EXERCISE DETAILS:
How many lines in the data below contain the string "profile"? State that number only.

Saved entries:
============
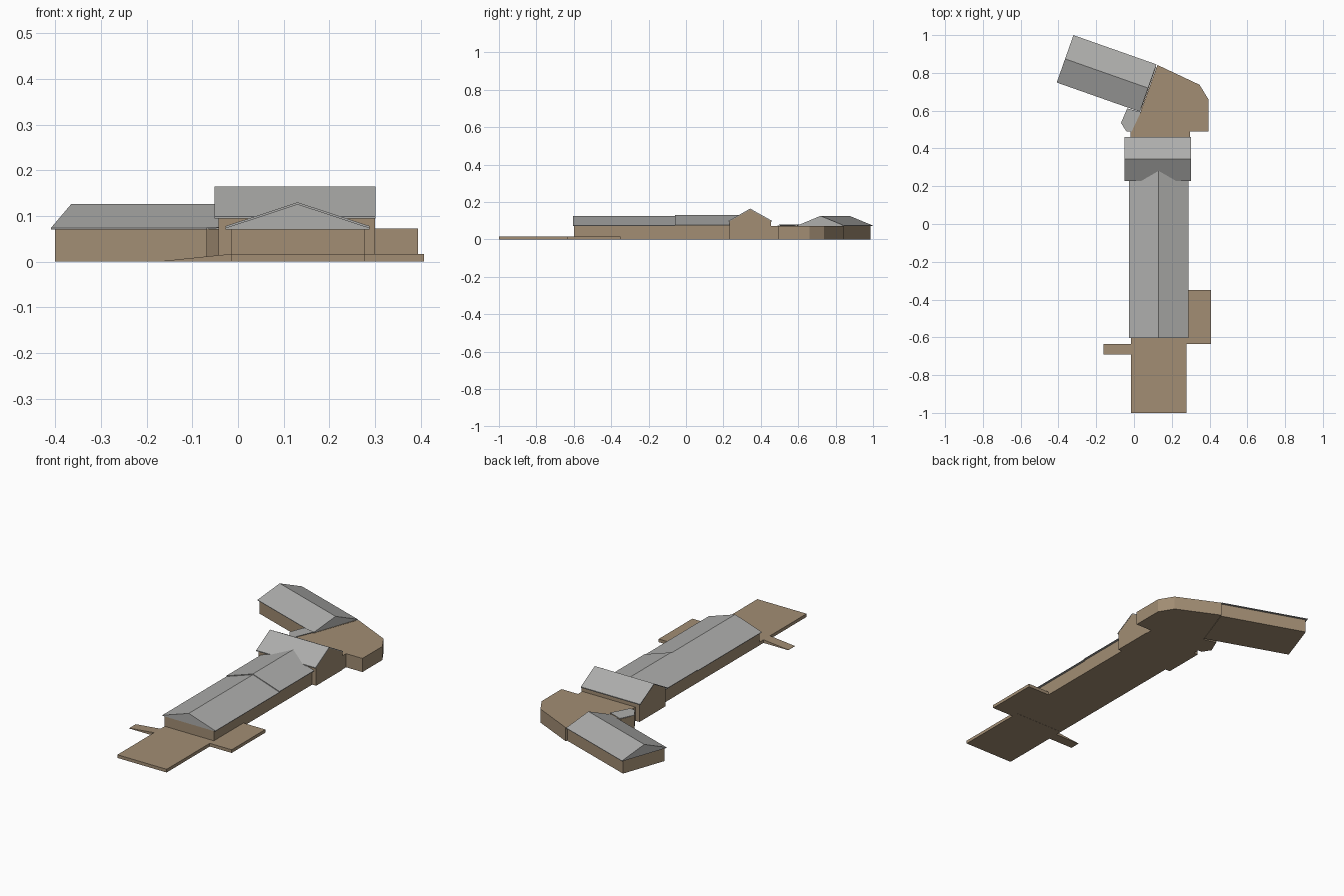
import bpy, bmesh, math
from mathutils import Matrix, Vector

if "Cube" in bpy.data.objects:
    bpy.data.objects.remove(bpy.data.objects["Cube"])

def material(name, rgb):
    m = bpy.data.materials.new(name)
    m.diffuse_color = (*rgb, 1)
    m.use_nodes = True
    m.node_tree.nodes["Principled BSDF"].inputs["Base Color"].default_value = m.diffuse_color
    return m

TAN = material("tan_wall", (0.36, 0.268, 0.174))
GREY = material("grey_roof", (0.42, 0.42, 0.41))

def extrude(name, points, offset, mat, matrix=Matrix()):
    """Extrude a closed 3D outline along an offset vector."""
    bm = bmesh.new()
    face = bm.faces.new([bm.verts.new(p) for p in points])
    new = bmesh.ops.extrude_face_region(bm, geom=[face])["geom"]
    bmesh.ops.translate(bm, vec=Vector(offset),
                        verts=[v for v in new if isinstance(v, bmesh.types.BMVert)])
    bmesh.ops.recalc_face_normals(bm, faces=bm.faces)
    bm.transform(matrix)
    me = bpy.data.meshes.new(name)
    bm.to_mesh(me)
    bm.free()
    me.materials.append(mat)
    ob = bpy.data.objects.new(name, me)
    bpy.context.collection.objects.link(ob)
    return ob

def slab(name, outline, z0, z1, mat, matrix=Matrix()):
    return extrude(name, [(x, y, z0) for x, y in outline], (0, 0, z1 - z0), mat, matrix)

def box(name, x0, x1, y0, y1, z0, z1, mat, matrix=Matrix()):
    return slab(name, [(x0, y0), (x1, y0), (x1, y1), (x0, y1)], z0, z1, mat, matrix)

def along_x(name, profile, x0, x1, mat, matrix=Matrix()):
    return extrude(name, [(x0, y, z) for y, z in profile], (x1 - x0, 0, 0), mat, matrix)

def along_y(name, profile, y0, y1, mat):
    return extrude(name, [(x, y0, z) for x, z in profile], (0, y1 - y0, 0), mat)

# Decks and entrance ramp
box("front_deck", -0.015, 0.277, -1.0, -0.6, 0, 0.017, TAN)
box("side_deck", 0.277, 0.407, -0.635, -0.35, 0, 0.017, TAN)
along_y("ramp", [(-0.162, 0), (-0.015, 0), (-0.015, 0.017), (-0.162, 0.002)],
        -0.69, -0.635, TAN)

# Long hall with a two-step gable roof
box("hall_walls", -0.015, 0.277, -0.599, 0.24, 0, 0.075, TAN)
for name, y0, y1, dz in (("hall_roof_front", -0.603, -0.06, 0),
                         ("hall_roof_rear", -0.06, 0.31, 0.004)):
    along_y(name, [(-0.027, 0.071 + dz), (0.288, 0.071 + dz), (0.288, 0.074 + dz),
                   (0.1305, 0.126 + dz), (-0.027, 0.074 + dz)], y0, y1, GREY)

# Taller cross block: gabled walls under a thin folded roof
along_x("cross_block_walls", [(0.233, 0), (0.455, 0), (0.455, 0.098),
                              (0.343, 0.161), (0.233, 0.098)], -0.043, 0.3, TAN)
along_x("cross_block_roof", [(0.227, 0.094), (0.343, 0.160), (0.461, 0.094),
                             (0.461, 0.099), (0.343, 0.165), (0.227, 0.099)],
        -0.051, 0.301, GREY)

# Flat-topped corner building
slab("corner_building", [(-0.018, 0.45), (0.297, 0.45), (0.297, 0.491), (0.394, 0.491),
                         (0.394, 0.66), (0.347, 0.737), (0.124, 0.842), (0.034, 0.592),
                         (-0.018, 0.491)], 0, 0.073, TAN)

# Small bay with a slightly sloping roof
bay = [(-0.069, 0.535), (-0.04, 0.49), (-0.012, 0.49), (0.036, 0.592), (-0.036, 0.612)]
slab("bay_walls", bay, 0, 0.072, TAN)
slope = Matrix(((1, 0, 0, 0), (0, 1, 0, 0), (0.06, 0, 1, 0.076), (0, 0, 0, 1)))
slab("bay_roof", bay, 0, 0.003, GREY, slope)

# Angled rear wing
wing = Matrix.Translation((-0.145, 0.797, 0)) @ Matrix.Rotation(math.radians(-19.4), 4, "Z")
box("wing_walls", -0.226, 0.236, -0.125, 0.122, 0, 0.073, TAN, wing)
along_x("wing_roof", [(-0.133, 0.071), (0.133, 0.071), (0.133, 0.074),
                      (0, 0.126), (-0.133, 0.074)], -0.233, 0.233, GREY, wing)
============
SOLVED EXERCISE:
4